DATA IN THIS EXERCISE:

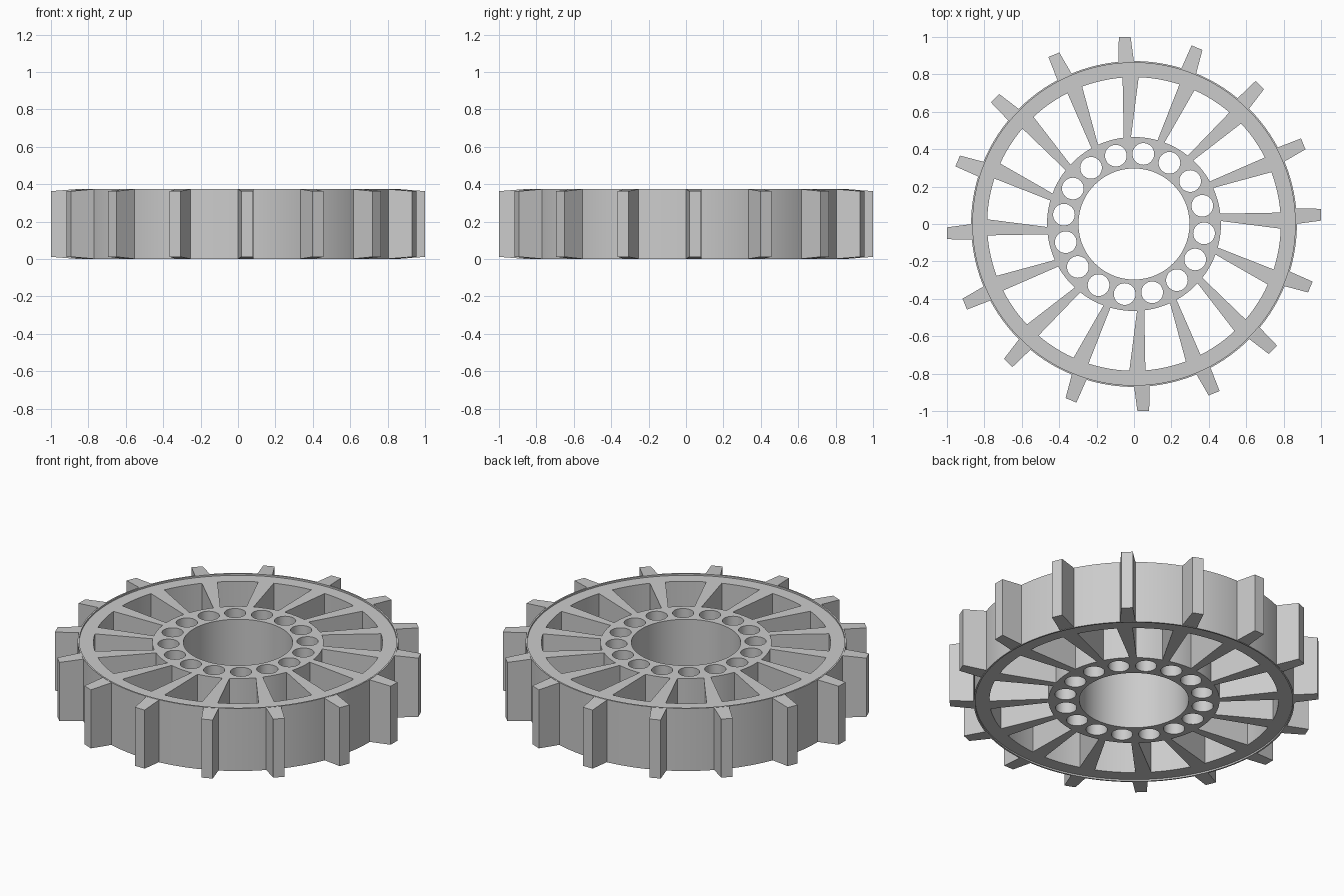
import bpy, bmesh
from math import sin, cos, asin, pi, radians

if "Cube" in bpy.data.objects:
    bpy.data.objects.remove(bpy.data.objects["Cube"])

N = 16
STEP = 2 * pi / N
H = 0.375


def circle(r, n, cx=0.0, cy=0.0):
    return [(cx + r * cos(2 * pi * i / n), cy + r * sin(2 * pi * i / n)) for i in range(n)]


def arc(r, a, b, n):
    return [(r * cos(a + (b - a) * i / n), r * sin(a + (b - a) * i / n)) for i in range(n + 1)]


def plate(name, loops, z0, z1):
    """Extrude a filled outline with holes between two heights."""
    cu = bpy.data.curves.new(name, 'CURVE')
    cu.dimensions = '2D'
    cu.fill_mode = 'BOTH'
    cu.extrude = (z1 - z0) / 2
    for pts in loops:
        s = cu.splines.new('POLY')
        s.points.add(len(pts) - 1)
        for p, (x, y) in zip(s.points, pts):
            p.co = (x, y, 0, 1)
        s.use_cyclic_u = True
    ob = bpy.data.objects.new(name, cu)
    bpy.context.collection.objects.link(ob)
    bpy.ops.object.select_all(action='DESELECT')
    ob.select_set(True)
    bpy.context.view_layer.objects.active = ob
    bpy.ops.object.convert(target='MESH')
    ob = bpy.context.object
    bm = bmesh.new()
    bm.from_mesh(ob.data)
    bmesh.ops.remove_doubles(bm, verts=bm.verts, dist=1e-5)
    bmesh.ops.translate(bm, verts=bm.verts, vec=(0, 0, (z0 + z1) / 2))
    bmesh.ops.recalc_face_normals(bm, faces=bm.faces)
    bm.to_mesh(ob.data)
    bm.free()
    bpy.ops.object.shade_smooth_by_angle(angle=radians(30))
    return ob


# wheel body: bore, ring of round holes, and windows that leave tapered spokes
R_IN, R_OUT = 0.465, 0.785
loops = [circle(0.862, 128), circle(0.297, 96)]
for k in range(N):
    a = radians(14.9) + k * STEP
    loops.append(circle(0.058, 32, 0.378 * cos(a), 0.378 * sin(a)))
    t = k * STEP
    inner = arc(R_IN, t + asin(0.055 / R_IN), t + STEP + asin(0.016 / R_IN), 6)
    outer = arc(R_OUT, t + asin(0.061 / R_OUT), t + STEP - asin(0.025 / R_OUT), 6)
    loops.append(inner + outer[::-1])
plate("wheel_body", loops, 0.01, H - 0.01)

# thin raised lip around the rim
plate("rim_lip", [circle(0.871, 128), circle(0.862, 128)], 0, H)

# tapered paddles around the rim
bm = bmesh.new()
for k in range(N):
    c, s = cos(k * STEP), sin(k * STEP)
    ends = []
    for r, lo, hi, inset in ((0.864, 0.0, 0.084, 0.001), (1.0, 0.018, 0.081, 0.012)):
        quad = [(lo, inset), (hi, inset), (hi, H - inset), (lo, H - inset)]
        ends.append([bm.verts.new((r * c - w * s, r * s + w * c, z)) for w, z in quad])
    a, b = ends
    bm.faces.new(a)
    bm.faces.new(b[::-1])
    for i in range(4):
        j = (i + 1) % 4
        bm.faces.new((a[j], a[i], b[i], b[j]))
bmesh.ops.recalc_face_normals(bm, faces=bm.faces)
me = bpy.data.meshes.new("paddles")
bm.to_mesh(me)
bm.free()
bpy.context.collection.objects.link(bpy.data.objects.new("paddles", me))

WHAT IS REQUIRED:
Copy all the records word for word and keep the pictures out.

SOLUTION TO THE PROBLEM:
import bpy, bmesh
from math import sin, cos, asin, pi, radians

if "Cube" in bpy.data.objects:
    bpy.data.objects.remove(bpy.data.objects["Cube"])

N = 16
STEP = 2 * pi / N
H = 0.375


def circle(r, n, cx=0.0, cy=0.0):
    return [(cx + r * cos(2 * pi * i / n), cy + r * sin(2 * pi * i / n)) for i in range(n)]


def arc(r, a, b, n):
    return [(r * cos(a + (b - a) * i / n), r * sin(a + (b - a) * i / n)) for i in range(n + 1)]


def plate(name, loops, z0, z1):
    """Extrude a filled outline with holes between two heights."""
    cu = bpy.data.curves.new(name, 'CURVE')
    cu.dimensions = '2D'
    cu.fill_mode = 'BOTH'
    cu.extrude = (z1 - z0) / 2
    for pts in loops:
        s = cu.splines.new('POLY')
        s.points.add(len(pts) - 1)
        for p, (x, y) in zip(s.points, pts):
            p.co = (x, y, 0, 1)
        s.use_cyclic_u = True
    ob = bpy.data.objects.new(name, cu)
    bpy.context.collection.objects.link(ob)
    bpy.ops.object.select_all(action='DESELECT')
    ob.select_set(True)
    bpy.context.view_layer.objects.active = ob
    bpy.ops.object.convert(target='MESH')
    ob = bpy.context.object
    bm = bmesh.new()
    bm.from_mesh(ob.data)
    bmesh.ops.remove_doubles(bm, verts=bm.verts, dist=1e-5)
    bmesh.ops.translate(bm, verts=bm.verts, vec=(0, 0, (z0 + z1) / 2))
    bmesh.ops.recalc_face_normals(bm, faces=bm.faces)
    bm.to_mesh(ob.data)
    bm.free()
    bpy.ops.object.shade_smooth_by_angle(angle=radians(30))
    return ob


# wheel body: bore, ring of round holes, and windows that leave tapered spokes
R_IN, R_OUT = 0.465, 0.785
loops = [circle(0.862, 128), circle(0.297, 96)]
for k in range(N):
    a = radians(14.9) + k * STEP
    loops.append(circle(0.058, 32, 0.378 * cos(a), 0.378 * sin(a)))
    t = k * STEP
    inner = arc(R_IN, t + asin(0.055 / R_IN), t + STEP + asin(0.016 / R_IN), 6)
    outer = arc(R_OUT, t + asin(0.061 / R_OUT), t + STEP - asin(0.025 / R_OUT), 6)
    loops.append(inner + outer[::-1])
plate("wheel_body", loops, 0.01, H - 0.01)

# thin raised lip around the rim
plate("rim_lip", [circle(0.871, 128), circle(0.862, 128)], 0, H)

# tapered paddles around the rim
bm = bmesh.new()
for k in range(N):
    c, s = cos(k * STEP), sin(k * STEP)
    ends = []
    for r, lo, hi, inset in ((0.864, 0.0, 0.084, 0.001), (1.0, 0.018, 0.081, 0.012)):
        quad = [(lo, inset), (hi, inset), (hi, H - inset), (lo, H - inset)]
        ends.append([bm.verts.new((r * c - w * s, r * s + w * c, z)) for w, z in quad])
    a, b = ends
    bm.faces.new(a)
    bm.faces.new(b[::-1])
    for i in range(4):
        j = (i + 1) % 4
        bm.faces.new((a[j], a[i], b[i], b[j]))
bmesh.ops.recalc_face_normals(bm, faces=bm.faces)
me = bpy.data.meshes.new("paddles")
bm.to_mesh(me)
bm.free()
bpy.context.collection.objects.link(bpy.data.objects.new("paddles", me))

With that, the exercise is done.